━━ Task material
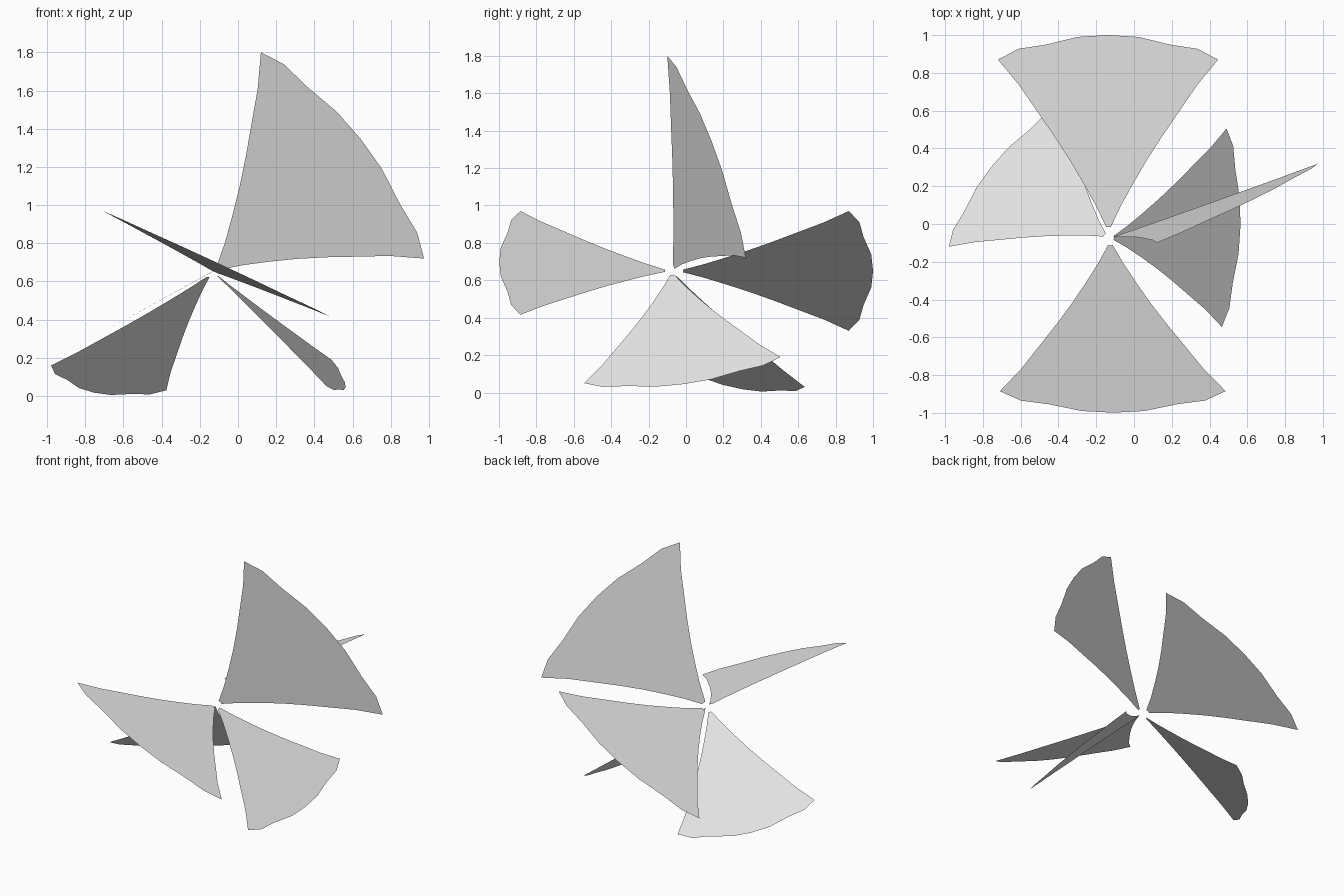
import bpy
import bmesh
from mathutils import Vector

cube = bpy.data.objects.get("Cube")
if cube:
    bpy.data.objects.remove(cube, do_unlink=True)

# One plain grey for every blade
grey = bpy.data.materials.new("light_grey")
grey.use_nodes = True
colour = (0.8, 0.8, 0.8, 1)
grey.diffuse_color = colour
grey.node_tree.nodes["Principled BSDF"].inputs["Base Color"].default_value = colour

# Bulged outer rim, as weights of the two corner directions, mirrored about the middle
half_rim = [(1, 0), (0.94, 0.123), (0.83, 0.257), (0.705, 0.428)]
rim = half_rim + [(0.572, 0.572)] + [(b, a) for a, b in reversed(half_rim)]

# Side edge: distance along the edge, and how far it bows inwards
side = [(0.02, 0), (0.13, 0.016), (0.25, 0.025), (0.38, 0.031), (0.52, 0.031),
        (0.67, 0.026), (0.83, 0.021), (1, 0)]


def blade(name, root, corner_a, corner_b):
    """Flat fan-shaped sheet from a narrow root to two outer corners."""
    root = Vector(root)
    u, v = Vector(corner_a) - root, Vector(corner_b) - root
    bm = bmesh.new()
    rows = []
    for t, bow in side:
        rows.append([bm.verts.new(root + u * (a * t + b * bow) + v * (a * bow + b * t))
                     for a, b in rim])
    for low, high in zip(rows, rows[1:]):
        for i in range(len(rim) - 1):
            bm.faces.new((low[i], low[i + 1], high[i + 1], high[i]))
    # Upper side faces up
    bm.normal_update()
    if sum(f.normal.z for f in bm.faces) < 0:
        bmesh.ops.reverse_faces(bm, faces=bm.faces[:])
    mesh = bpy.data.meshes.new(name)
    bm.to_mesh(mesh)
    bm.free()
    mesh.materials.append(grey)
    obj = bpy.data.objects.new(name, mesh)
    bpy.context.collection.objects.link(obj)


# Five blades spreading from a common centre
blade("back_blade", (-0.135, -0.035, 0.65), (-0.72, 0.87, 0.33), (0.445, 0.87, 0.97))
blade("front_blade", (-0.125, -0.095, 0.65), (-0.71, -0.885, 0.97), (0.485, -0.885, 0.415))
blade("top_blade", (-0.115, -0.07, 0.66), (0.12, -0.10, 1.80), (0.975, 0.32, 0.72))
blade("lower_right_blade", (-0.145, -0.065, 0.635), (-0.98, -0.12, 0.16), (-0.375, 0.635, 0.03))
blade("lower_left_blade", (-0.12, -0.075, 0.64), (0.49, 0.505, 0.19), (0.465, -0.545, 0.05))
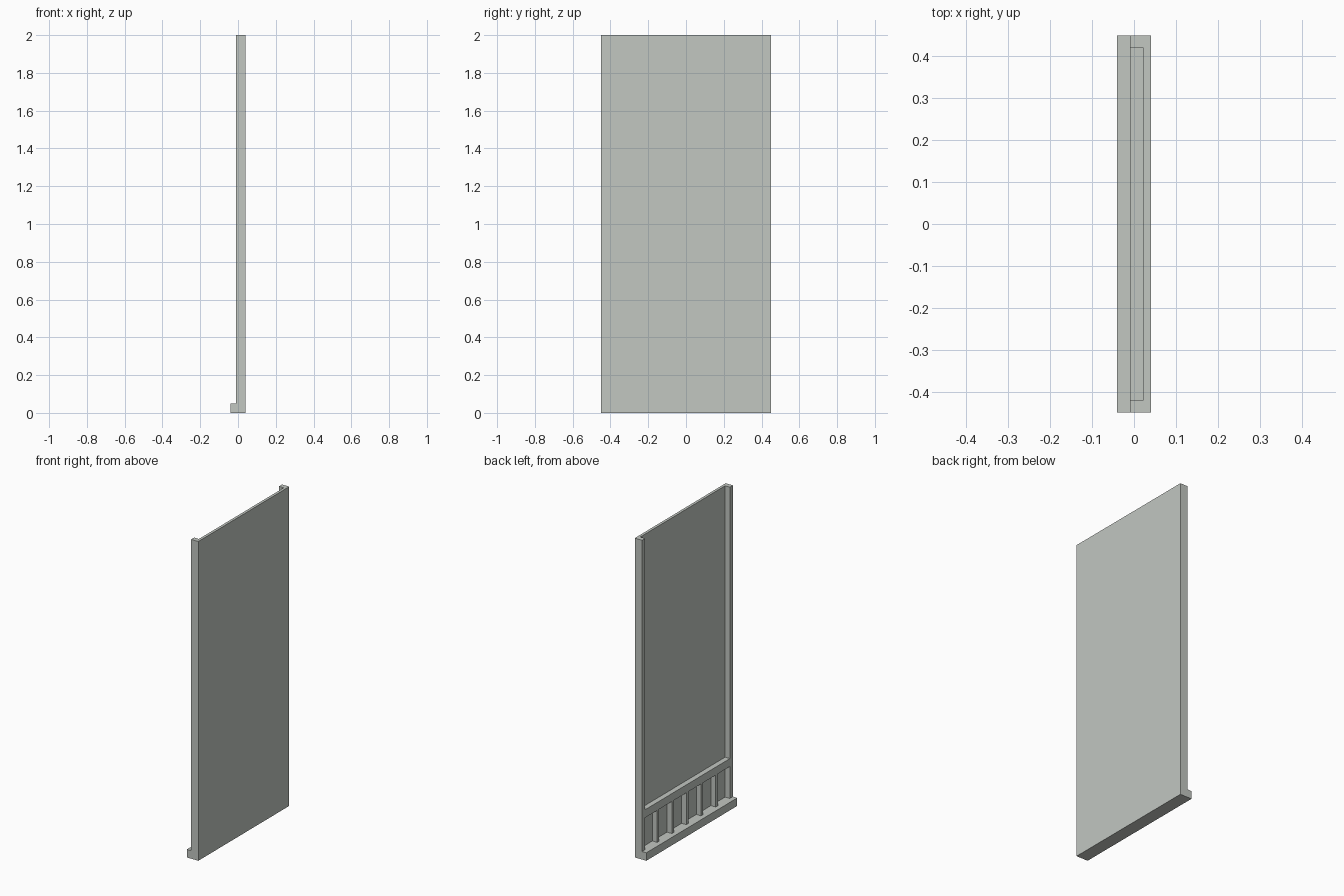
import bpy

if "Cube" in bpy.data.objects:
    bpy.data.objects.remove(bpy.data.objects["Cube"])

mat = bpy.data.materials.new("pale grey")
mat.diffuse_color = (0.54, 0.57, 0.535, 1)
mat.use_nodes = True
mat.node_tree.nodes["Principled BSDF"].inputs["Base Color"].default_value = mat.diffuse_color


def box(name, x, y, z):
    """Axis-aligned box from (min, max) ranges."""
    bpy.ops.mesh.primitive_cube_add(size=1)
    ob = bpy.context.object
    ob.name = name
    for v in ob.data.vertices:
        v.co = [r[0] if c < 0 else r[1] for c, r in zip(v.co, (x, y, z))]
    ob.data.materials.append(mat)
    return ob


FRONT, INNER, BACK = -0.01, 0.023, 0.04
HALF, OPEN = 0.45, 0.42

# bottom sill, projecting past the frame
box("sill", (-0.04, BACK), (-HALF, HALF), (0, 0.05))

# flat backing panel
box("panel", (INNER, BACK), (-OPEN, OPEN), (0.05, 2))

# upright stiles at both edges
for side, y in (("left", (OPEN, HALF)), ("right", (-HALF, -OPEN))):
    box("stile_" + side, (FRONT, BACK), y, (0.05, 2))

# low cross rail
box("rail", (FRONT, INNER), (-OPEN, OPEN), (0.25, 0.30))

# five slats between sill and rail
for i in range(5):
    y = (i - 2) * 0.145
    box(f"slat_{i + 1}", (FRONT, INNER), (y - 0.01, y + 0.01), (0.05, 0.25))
━━━━
Problem description: Print an exact copy of the lines above, from the one containing "bm.to_mesh(mesh)" through the one containing "# upright stiles at both edges", and leave out the pictures.

Reply to the exercise:
    bm.to_mesh(mesh)
    bm.free()
    mesh.materials.append(grey)
    obj = bpy.data.objects.new(name, mesh)
    bpy.context.collection.objects.link(obj)


# Five blades spreading from a common centre
blade("back_blade", (-0.135, -0.035, 0.65), (-0.72, 0.87, 0.33), (0.445, 0.87, 0.97))
blade("front_blade", (-0.125, -0.095, 0.65), (-0.71, -0.885, 0.97), (0.485, -0.885, 0.415))
blade("top_blade", (-0.115, -0.07, 0.66), (0.12, -0.10, 1.80), (0.975, 0.32, 0.72))
blade("lower_right_blade", (-0.145, -0.065, 0.635), (-0.98, -0.12, 0.16), (-0.375, 0.635, 0.03))
blade("lower_left_blade", (-0.12, -0.075, 0.64), (0.49, 0.505, 0.19), (0.465, -0.545, 0.05))
import bpy

if "Cube" in bpy.data.objects:
    bpy.data.objects.remove(bpy.data.objects["Cube"])

mat = bpy.data.materials.new("pale grey")
mat.diffuse_color = (0.54, 0.57, 0.535, 1)
mat.use_nodes = True
mat.node_tree.nodes["Principled BSDF"].inputs["Base Color"].default_value = mat.diffuse_color


def box(name, x, y, z):
    """Axis-aligned box from (min, max) ranges."""
    bpy.ops.mesh.primitive_cube_add(size=1)
    ob = bpy.context.object
    ob.name = name
    for v in ob.data.vertices:
        v.co = [r[0] if c < 0 else r[1] for c, r in zip(v.co, (x, y, z))]
    ob.data.materials.append(mat)
    return ob


FRONT, INNER, BACK = -0.01, 0.023, 0.04
HALF, OPEN = 0.45, 0.42

# bottom sill, projecting past the frame
box("sill", (-0.04, BACK), (-HALF, HALF), (0, 0.05))

# flat backing panel
box("panel", (INNER, BACK), (-OPEN, OPEN), (0.05, 2))

# upright stiles at both edges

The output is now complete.